Pisgah Crater. Image Source: Department of Geology, California State University, Long Beach.
The rash of volcanic eruptions and large earthquakes have collided with Millennial conspiracy theories, like Godzilla clashing with King Kong. After Haiti, New Zealand, Chile, and Fukushima Japan (just a few of the seismic events that have rattled people, which have awakened worries about the nuclear industry everywhere) nerves are raw about California. About an hour ago, dutchsinse on Youtube posted a video (see it below the jump) claiming that a volcano is erupting in Southern California, at the Pisgah Crater near Barstow. It's a young volcanic crater that last erupted about 2,000 years ago. If you travel on the famous Route 66, you will pass through the Pisgah Crater lava flow field (see a video of this journey below the jump). Adventurous cavers have explored the interiors of the Pisgah lava tubes (see here and here).
Since there's no evidence of an eruption on the official sites, dutchsinse seems convinced there is a cover-up. In the comments section beneath his post, site visitors are currently arguing whether this eruption is real, and heralds a big California quake - or whether the smoke near Barstow is just a forest fire. Some people think a volcanic eruption is causing the forest fires! This is a great example which demonstrates how abundant Web-driven information can obscure reality.

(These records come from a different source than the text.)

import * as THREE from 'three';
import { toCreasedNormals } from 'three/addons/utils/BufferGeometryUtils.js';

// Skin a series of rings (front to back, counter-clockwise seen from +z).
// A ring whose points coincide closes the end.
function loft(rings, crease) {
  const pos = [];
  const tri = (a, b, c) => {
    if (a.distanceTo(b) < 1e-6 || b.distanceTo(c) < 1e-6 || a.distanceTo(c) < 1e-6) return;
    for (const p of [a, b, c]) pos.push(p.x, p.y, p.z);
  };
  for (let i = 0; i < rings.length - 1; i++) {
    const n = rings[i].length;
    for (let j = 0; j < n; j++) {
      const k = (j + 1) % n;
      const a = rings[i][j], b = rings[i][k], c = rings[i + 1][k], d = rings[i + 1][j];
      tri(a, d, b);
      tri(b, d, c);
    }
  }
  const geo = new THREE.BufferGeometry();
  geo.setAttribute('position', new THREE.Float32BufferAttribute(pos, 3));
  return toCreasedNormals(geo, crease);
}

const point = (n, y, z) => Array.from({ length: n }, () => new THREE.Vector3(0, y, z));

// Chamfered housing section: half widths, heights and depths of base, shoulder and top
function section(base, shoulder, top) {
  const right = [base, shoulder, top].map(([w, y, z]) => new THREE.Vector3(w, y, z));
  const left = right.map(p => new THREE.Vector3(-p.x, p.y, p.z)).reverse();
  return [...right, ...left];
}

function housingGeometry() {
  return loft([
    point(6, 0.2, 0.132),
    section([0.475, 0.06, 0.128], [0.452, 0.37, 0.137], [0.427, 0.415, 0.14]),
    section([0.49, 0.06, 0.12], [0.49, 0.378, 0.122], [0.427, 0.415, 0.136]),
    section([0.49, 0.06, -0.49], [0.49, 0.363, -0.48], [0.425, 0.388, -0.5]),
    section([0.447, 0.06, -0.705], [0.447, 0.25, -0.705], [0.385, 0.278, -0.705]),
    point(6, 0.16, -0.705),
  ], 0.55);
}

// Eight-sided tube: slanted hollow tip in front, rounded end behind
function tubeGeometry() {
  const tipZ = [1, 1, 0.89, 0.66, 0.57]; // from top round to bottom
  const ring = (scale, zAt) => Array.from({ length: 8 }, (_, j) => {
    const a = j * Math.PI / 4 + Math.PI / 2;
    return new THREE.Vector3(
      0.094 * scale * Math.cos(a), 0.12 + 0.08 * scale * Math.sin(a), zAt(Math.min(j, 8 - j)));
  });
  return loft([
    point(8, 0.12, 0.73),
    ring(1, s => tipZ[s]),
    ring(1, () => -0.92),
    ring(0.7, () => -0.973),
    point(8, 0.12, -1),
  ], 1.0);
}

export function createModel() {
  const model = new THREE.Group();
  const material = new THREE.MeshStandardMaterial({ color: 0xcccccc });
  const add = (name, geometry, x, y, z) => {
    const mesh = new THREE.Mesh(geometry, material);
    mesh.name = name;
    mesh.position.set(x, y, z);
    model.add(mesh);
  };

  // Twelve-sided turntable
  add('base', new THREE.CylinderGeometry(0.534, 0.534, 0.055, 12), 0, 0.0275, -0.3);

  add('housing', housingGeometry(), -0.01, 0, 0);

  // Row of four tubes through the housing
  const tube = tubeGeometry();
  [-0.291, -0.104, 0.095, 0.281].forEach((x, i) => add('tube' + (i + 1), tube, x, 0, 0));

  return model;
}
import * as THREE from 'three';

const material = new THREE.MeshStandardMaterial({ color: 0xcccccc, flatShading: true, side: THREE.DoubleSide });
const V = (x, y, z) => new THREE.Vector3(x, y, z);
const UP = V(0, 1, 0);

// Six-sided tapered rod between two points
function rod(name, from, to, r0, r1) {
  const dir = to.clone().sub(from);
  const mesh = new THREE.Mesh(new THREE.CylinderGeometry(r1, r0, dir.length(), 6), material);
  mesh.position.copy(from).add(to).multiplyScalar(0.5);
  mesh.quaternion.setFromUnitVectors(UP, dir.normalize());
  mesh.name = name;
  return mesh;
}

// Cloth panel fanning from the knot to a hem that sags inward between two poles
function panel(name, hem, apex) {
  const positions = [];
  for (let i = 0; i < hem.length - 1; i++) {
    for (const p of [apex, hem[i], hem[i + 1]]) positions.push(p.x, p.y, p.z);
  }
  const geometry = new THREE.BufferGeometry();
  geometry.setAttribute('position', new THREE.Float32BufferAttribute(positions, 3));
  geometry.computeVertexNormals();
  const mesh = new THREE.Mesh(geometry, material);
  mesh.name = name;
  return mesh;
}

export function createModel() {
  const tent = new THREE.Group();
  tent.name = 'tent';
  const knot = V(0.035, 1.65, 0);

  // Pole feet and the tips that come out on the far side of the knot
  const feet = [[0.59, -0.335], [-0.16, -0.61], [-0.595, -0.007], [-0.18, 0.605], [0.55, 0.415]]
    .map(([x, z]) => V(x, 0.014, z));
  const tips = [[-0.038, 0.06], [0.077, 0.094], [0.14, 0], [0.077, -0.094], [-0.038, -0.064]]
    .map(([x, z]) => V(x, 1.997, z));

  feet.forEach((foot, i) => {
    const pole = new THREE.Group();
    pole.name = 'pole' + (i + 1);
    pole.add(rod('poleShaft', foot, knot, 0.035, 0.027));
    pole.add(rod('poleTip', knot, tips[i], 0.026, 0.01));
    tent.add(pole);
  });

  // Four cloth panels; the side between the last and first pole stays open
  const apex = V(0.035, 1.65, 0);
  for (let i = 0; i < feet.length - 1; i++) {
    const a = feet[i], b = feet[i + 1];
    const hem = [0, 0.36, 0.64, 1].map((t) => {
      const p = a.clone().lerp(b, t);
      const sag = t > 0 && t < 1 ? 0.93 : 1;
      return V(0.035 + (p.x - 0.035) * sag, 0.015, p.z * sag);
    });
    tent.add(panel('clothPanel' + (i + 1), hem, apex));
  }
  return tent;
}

We have access to massive amounts of information, so much so that it becomes difficult to interpret the information accurately. Dutchsinse may be interpreting this information correctly. For me, the red flag is not the possibility of a Californian seismic event, but the subtext. Beyond the possible volcanic eruption, the vlogger's subtextual question is: why has the event not been reported? Why has the government Website of the US Geological Survey not issued a comment? The mainstream media and government have their problems, but most people still look to them to validate popular interpretations of online and local information. Because there are no common standards or regulations for the tweeting, Facebooking, blogging and vlogging practices of online info junkies (and most would fiercely resist any professionalization), conspiracy theorists tend to dominate topics not covered by official statements on what is happening in the world around us. This is why a wealth of information breeds lack of trust.
UPDATES: Dutchsinse has posted additional videos regarding an FAA aviation warning over this area and he has looked at online government seismic records for the past 24 hours (Hat tip: Before It's News).